"Everything of virtue springs from the soil. Civilization always comes along to ruin it. But you can always find the truth if it comes from the earth."
- Knut Hamsun
It's always troubling to me when I come across yet another story that tells of mankind's destructive ways, infatuation with the almighty dollar and disrespect for the land on which we live.
I've always believed that our precious natural resources, now more than ever, should be the top priority for the current inhabitants of Earth and its future occupants. The human species doesn't seem to understand that the land on which we live is sacred and should be treated as such.
As the hours and days pass into the autumn of a lifetime, I find myself more respectful of the Native Americans that came before us, and the way they valued the land, while continuing to be mystified by, and distance myself from, my own culture.

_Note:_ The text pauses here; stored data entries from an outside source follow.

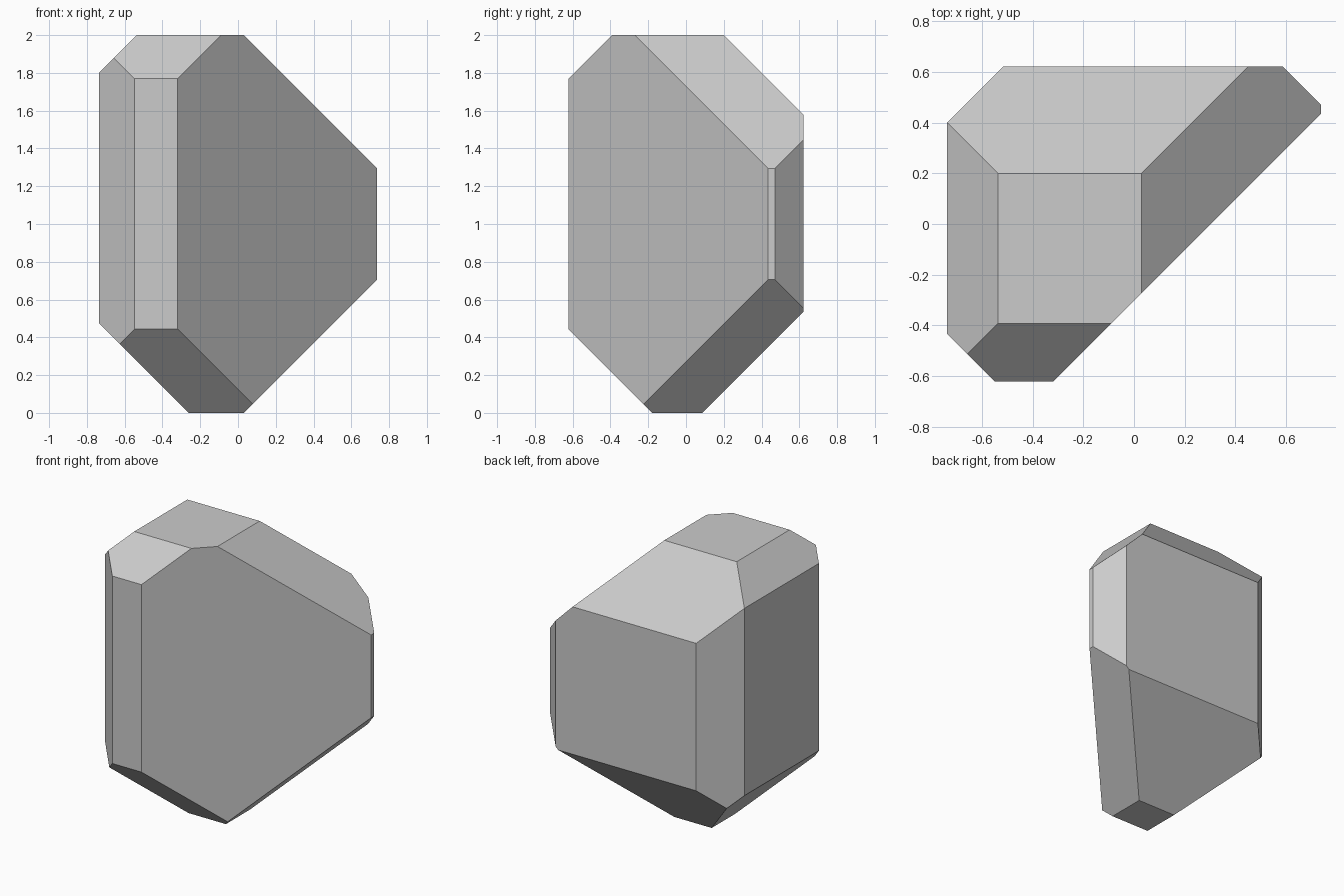
import bpy
import bmesh
from mathutils import Vector

if "Cube" in bpy.data.objects:
    bpy.data.objects.remove(bpy.data.objects["Cube"])

# Starting block: the overall bounds
HALF_X, HALF_Y, HEIGHT = 0.737, 0.622, 2.0

# 45-degree chamfers: outward direction -> limit of dot(direction, point)
CHAMFERS = {
    (1, 1, 0): 1.207, (-1, -1, 0): 1.17, (1, -1, 0): 0.302, (-1, 1, 0): 1.137,
    (1, 0, 1): 2.03, (-1, 0, -1): 0.262, (1, 0, -1): 0.03, (-1, 0, 1): 2.537,
    (0, 1, 1): 2.2, (0, -1, -1): 0.178, (0, 1, -1): 0.087, (0, -1, 1): 2.392,
}


def slice_off(bm, direction, limit):
    """Cut away everything past the plane and cap the opening."""
    n = Vector(direction)
    cut = bmesh.ops.bisect_plane(
        bm, geom=bm.verts[:] + bm.edges[:] + bm.faces[:], dist=1e-6,
        plane_co=n * (limit / n.length_squared), plane_no=n, clear_outer=True)
    edges = [e for e in cut["geom_cut"] if isinstance(e, bmesh.types.BMEdge)]
    bmesh.ops.contextual_create(bm, geom=edges)


bm = bmesh.new()
bmesh.ops.create_cube(bm, size=2)
for v in bm.verts:
    v.co = (v.co.x * HALF_X, v.co.y * HALF_Y, (v.co.z + 1) * HEIGHT / 2)

# Faceted stone
for direction, limit in CHAMFERS.items():
    slice_off(bm, direction, limit)
bmesh.ops.recalc_face_normals(bm, faces=bm.faces[:])

mesh = bpy.data.meshes.new("faceted_rock")
bm.to_mesh(mesh)
bm.free()
rock = bpy.data.objects.new("faceted_rock", mesh)
bpy.context.collection.objects.link(rock)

I recently stumbled upon an old Sports Illustrated article on the Internet which told the story of a Pueblo Indian mountain runner named Al Waquie. The article was penned in 1988 and it chronicled the life and accomplishments of Waquie, who was a multiple winner of races such as the Pikes Peak Marathon, the grueling La Luz Trail Run to the top of Sandia Crest Mountain near Albuquerque, N.M., and the 1,575-step Empire State Building Run in New York.
Reading about Waquie's race victories wasn't what caught my attention and interest as much as his love and appreciation for the land and the mountain trails that he frequented on his daily training runs.
"I run as a way of being closer to the earth and gaining harmony with the land," Waquie stated in the SI article. "This is the spiritual foundation of my culture. When I am up in the sacred places, I just don't want to come down."
Waquie's activities were all tied to the land; hunting, farming, raising livestock, wood chopping and helping to fight forest fires. He was most comfortable, and at peace, on his two-hour runs in the wilds that surround his hometown of Jemez Pueblo, N.M, where he often encountered deer, elk, cougars and bears.
"The animals have gotten used to me. They look upon me as a friend," said Waquie, who would sing the spiritual songs of his tribe while running in the mountains.
Waquie was a two-year All-American cross country runner at Haskell Indian Junior College in Lawrence, Kan. He turned down offers from several four-year schools who recruited him, to return home to the reservation and live by the ancient traditions that he was comfortable with - being a steward of the land, taking only what is needed to survive, and carrying on the beliefs of his people.
I can understand why Waquie wanted to return to his world and leave us to ours.
On Saturday, June 4, area runners will have a choice of two quality races.
In Silt, the Run/Walk For Their Lives 5K will take place at the Stoney Ridge ball field at 8:30 a.m. The race is a benefit for the Pauline S. Schneegas Wildlife Foundation in Silt.
In Glenwood, on the same day, is the new Mountain to Valley 10-mile and four-mile runs, which benefit Mountain Valley Developmental Service and The Foundation For Angelman Syndrome Therapeutics.
I'm hoping to see a big crowd turn out at Glenwood Elementary School the following weekend on June 11 for the Paul Driskill Memorial 5K Race and Kids Fun Run. Paul's run is a fitting way to honor the man, who for decades was the symbol of running on the Western Slope before passing away last Christmas Eve.
I always said Paul reminded me of a cross between a Christmas elf and a biblical prophet. His nature was of calm and quiet. He was man of very few words, but as tough of a competitor as you would see when he laced up the running shoes and waited for the starting gun to sound.
Don't miss the starting gun on June 11. Come to run or come and walk, but most of all, come to honor a local legend.
It's Paul's run.
Mike Vidakovich is a freelance sports writer for the Post Independent.